— EXERCISE INPUTS —
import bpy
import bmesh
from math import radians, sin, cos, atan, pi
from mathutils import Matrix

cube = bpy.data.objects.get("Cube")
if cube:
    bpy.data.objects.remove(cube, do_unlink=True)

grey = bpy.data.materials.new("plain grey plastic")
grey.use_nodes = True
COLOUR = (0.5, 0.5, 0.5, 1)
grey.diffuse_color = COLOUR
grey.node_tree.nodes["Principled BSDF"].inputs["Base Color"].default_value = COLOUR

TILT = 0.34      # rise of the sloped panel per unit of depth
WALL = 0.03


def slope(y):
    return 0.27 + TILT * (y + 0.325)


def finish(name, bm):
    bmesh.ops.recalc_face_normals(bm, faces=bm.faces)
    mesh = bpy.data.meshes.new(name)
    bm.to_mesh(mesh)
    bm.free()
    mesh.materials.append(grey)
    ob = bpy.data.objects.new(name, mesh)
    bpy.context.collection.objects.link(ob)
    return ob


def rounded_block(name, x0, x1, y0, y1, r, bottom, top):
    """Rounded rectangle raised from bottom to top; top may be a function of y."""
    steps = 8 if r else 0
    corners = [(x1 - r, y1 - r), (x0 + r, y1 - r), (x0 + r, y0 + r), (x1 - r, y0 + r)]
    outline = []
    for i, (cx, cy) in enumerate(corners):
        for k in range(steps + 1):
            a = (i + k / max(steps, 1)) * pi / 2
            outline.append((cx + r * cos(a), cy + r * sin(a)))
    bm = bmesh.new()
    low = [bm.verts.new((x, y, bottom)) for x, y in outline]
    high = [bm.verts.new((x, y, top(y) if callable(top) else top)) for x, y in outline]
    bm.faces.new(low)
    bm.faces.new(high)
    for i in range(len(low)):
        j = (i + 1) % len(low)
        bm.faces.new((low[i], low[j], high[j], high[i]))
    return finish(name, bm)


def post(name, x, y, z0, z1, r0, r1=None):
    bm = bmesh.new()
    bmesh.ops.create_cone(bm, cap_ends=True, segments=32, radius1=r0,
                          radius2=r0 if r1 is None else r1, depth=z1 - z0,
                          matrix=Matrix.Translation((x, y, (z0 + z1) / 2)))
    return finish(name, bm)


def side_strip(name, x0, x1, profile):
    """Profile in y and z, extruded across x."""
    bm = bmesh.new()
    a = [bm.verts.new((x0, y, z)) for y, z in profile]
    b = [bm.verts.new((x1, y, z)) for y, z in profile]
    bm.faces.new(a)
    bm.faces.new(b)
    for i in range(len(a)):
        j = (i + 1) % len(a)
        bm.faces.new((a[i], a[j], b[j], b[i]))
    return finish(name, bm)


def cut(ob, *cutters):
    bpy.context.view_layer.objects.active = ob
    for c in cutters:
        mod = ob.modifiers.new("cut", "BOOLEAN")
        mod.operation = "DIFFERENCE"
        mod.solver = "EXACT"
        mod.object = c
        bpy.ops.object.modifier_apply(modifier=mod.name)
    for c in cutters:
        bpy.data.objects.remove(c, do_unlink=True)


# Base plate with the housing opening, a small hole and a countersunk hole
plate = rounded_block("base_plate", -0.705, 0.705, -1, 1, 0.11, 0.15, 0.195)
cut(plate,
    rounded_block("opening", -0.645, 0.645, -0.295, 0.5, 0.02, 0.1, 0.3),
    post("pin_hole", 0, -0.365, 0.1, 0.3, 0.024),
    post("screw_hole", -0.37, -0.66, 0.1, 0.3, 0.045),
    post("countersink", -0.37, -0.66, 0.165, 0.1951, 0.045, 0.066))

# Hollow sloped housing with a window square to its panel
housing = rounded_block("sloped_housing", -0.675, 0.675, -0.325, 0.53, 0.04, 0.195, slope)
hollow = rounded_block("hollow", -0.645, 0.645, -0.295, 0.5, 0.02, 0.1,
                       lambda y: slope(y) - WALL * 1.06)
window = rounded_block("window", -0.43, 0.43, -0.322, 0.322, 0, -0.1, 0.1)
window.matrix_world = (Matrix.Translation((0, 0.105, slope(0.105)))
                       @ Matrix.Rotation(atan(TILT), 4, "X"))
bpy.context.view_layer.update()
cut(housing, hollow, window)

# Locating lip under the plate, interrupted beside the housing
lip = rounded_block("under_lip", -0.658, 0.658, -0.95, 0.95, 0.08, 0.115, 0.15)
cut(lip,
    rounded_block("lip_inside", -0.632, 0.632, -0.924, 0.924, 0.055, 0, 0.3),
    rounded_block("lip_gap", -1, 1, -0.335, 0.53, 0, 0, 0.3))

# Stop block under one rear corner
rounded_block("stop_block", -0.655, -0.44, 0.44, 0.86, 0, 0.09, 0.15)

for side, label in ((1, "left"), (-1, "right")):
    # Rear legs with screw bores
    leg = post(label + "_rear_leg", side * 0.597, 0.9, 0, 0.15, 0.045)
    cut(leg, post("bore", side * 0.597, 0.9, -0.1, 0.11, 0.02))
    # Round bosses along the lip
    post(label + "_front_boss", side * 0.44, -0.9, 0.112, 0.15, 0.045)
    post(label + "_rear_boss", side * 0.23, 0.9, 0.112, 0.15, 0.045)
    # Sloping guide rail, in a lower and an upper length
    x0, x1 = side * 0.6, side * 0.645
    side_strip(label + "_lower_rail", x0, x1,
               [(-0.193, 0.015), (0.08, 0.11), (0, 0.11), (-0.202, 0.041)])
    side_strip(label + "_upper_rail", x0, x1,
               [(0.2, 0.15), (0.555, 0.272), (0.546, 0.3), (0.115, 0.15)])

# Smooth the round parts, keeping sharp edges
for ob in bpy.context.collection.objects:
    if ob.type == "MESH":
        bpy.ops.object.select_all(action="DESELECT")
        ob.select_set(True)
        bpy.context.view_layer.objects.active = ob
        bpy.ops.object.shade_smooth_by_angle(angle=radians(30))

— ACTIVITY —
Your answer is a single number: the count of lines in the records holding the string "materials".

— ANSWER SPACE —
2